Interviewing Teri Hough about herself proved a bit tricky. Every question led her back to talking about Parent to Parent, where she serves as the developmental disabilities program specialist.
She first discovered the organization in Wenatchee as the new parent of a baby with Down syndrome. Parent to Parent provides emotional support and information to families of children with special needs. P2P also provides a peer mentor group that pairs "Helping Parents" with newer parents, offering assistance, advice, support and relief. The group also pairs typically developing students with children who have disabilities.
When Teri's son, Brian, was born, her experience with Down syndrome was that children with this disability were institutionalized. Determined that her son's future would be different, Teri found herself learning everything she could about early intervention. She got involved with P2P, made lifelong friends, and learned how to mentor other parents. Teri relates the story of a time she and her late husband, Larry, were called to the hospital to visit with a brand-new mom of a Down syndrome baby. They took stories, photos and, most importantly, as parents of a 6-month-old boy, hope.
As the mother of three young boys, two who developed typically, Teri learned that the key to her son's independence and success would be integration in both worlds. She believes isolation is the disabled person's biggest enemy. Thanks in no small part to her hard work, Brian is now employed at the Walla Walla Police Department. She believes more disabled adults could achieve gainful employment and further autonomy by being friends with both disabled and typically developing people as kids. She stresses that inclusion in both academic and leisure events is vital for getting to know each other as people and seeing skills and abilities that may otherwise be overlooked.
When a disabled child is born, parents can feel a great deal of fear, she said. Working through that fear can be daunting, and Teri is glad to help parents achieve peace. "I love to see that wonderful transition, where the child's disability is not the focus of who they are." Although her son Brian has Down syndrome, she is quick to point out "that's not who he is. He's happy and content in life, and how wonderful for Brian," she said.
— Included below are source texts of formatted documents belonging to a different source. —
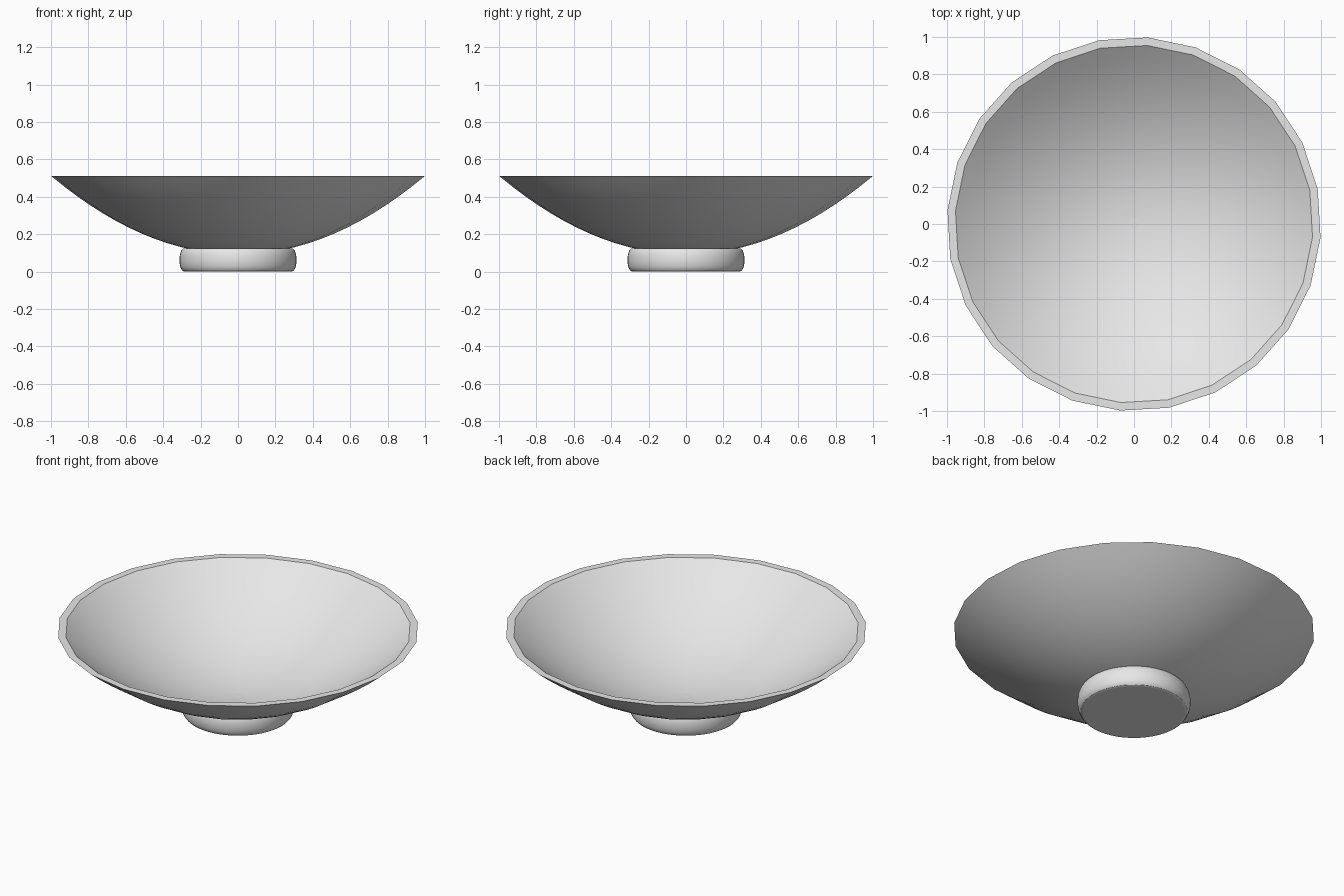
import bpy, bmesh, math

cube = bpy.data.objects.get("Cube")
if cube:
    bpy.data.objects.remove(cube, do_unlink=True)

grey = bpy.data.materials.new("light_grey")
grey.use_nodes = True
grey.diffuse_color = (0.8, 0.8, 0.8, 1)
grey.node_tree.nodes["Principled BSDF"].inputs["Base Color"].default_value = (0.8, 0.8, 0.8, 1)


def lathe(name, profile, sides, turn=0.0, sharp_rings=()):
    """Revolve (radius, height) points from the underside to the top, capping both ends."""
    bm = bmesh.new()
    rings = []
    for r, z in profile:
        angles = [turn + math.tau * i / sides for i in range(sides)]
        rings.append([bm.verts.new((r * math.cos(a), r * math.sin(a), z)) for a in angles])
    for low, high in zip(rings, rings[1:]):
        for i in range(sides):
            j = (i + 1) % sides
            bm.faces.new((low[i], low[j], high[j], high[i]))
    bm.faces.new(rings[0][::-1])
    bm.faces.new(rings[-1])
    bmesh.ops.recalc_face_normals(bm, faces=bm.faces)
    # Smooth surfaces, with sharp corners kept
    for f in bm.faces:
        f.smooth = True
    for e in bm.edges:
        e.smooth = e.calc_face_angle(0) < math.radians(32)
    for k in sharp_rings:
        for i in range(sides):
            bm.edges.get((rings[k][i], rings[k][(i + 1) % sides])).smooth = False
    mesh = bpy.data.meshes.new(name)
    bm.to_mesh(mesh)
    bm.free()
    mesh.materials.append(grey)
    obj = bpy.data.objects.new(name, mesh)
    bpy.context.collection.objects.link(obj)
    return obj


def dish_curve(centre_z, rim_r, rim_z, start_r, steps):
    """Parabolic dish section from near the axis out to the rim."""
    k = (rim_z - centre_z) / rim_r ** 2
    radii = [start_r + (rim_r - start_r) * i / steps for i in range(steps + 1)]
    return [(r, centre_z + k * r * r) for r in radii]


# Wide bowl: outer skin, flat rim, inner skin down to a small flat centre
outer = dish_curve(0.092, 1.0, 0.51, 0.03, 14)
inner = dish_curve(0.112, 0.957, 0.51, 0.03, 14)
lathe("bowl", outer + inner[::-1], 24, math.radians(10.8), sharp_rings=(-1,))

# Rounded foot: bulging side with flat top and bottom
steps = 10
foot = []
for i in range(steps + 1):
    a = math.pi * (i / steps - 0.5)
    foot.append((0.283 + 0.03 * math.cos(a) ** 0.8 if 0 < i < steps else 0.283,
                 0.063 + 0.063 * math.sin(a)))
foot[-1] = (0.283, 0.124)
# Close the top beneath the bowl's underside
foot.append((0.03, 0.09))
lathe("foot", foot, 48, sharp_rings=(0, steps))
Carla Nibler, Teri's employee and friend, nominated her because of this very attitude. Carla said, "I really look up to her as a specialist and advocate in the field of developmental disabilities." Carla describes Teri as a great role model, with a fun sense of humor, who encourages other parents to "stop and smell the roses." Teri loves her job helping parents to see "the joy at the end of the tunnel."
Teri has the knack of finding a sliver lining just about anywhere. When Brian was born, she says, her husband was "floored." She was working as a department supervisor at a bank, and Larry was also in banking. Shortly after Brian's birth, Larry was laid off for about nine months. Far from seeing this occurrence as catastrophic, she calls that time a blessing, explaining that Larry got to spend those nine months learning all about Brian and how to relate to him, and it led to a bond that remained until Larry's death.
Teri and Larry were married for 31 years, and his death nearly three years ago, while difficult, was followed three months later by the birth of Teri's first grandchild.
She glows with pride when describing Lillian, now 2¬?. She is tickled to have her family in Walla Walla. Son John, 32, has a master's degree in teaching and substitutes at Garrison Middle School.
Her son, Jim, 26 is the father of Lillian, and Brian, 22, is scheduled to move out on his own in the spring. Teri sees that as the completion of a journey she began when she first sought the help of P2P in Wenatchee.
It's clear that Teri Hough enjoys and is well-suited for what she does. Her passion and empathy are apparent in every conversation. Part of Teri's leadership creed is, "I will give my all and be an example to others. I will strive to inspire others to serve." Teri seems to live the creed. As Carla Nibler expressed, "We're so lucky to have her in the Walla Walla Valley."
To nominate a mom who makes a difference, contact Beth Swanson at firstname.lastname@example.org. Learn more about The Moms Network at www.themomsnetwork.com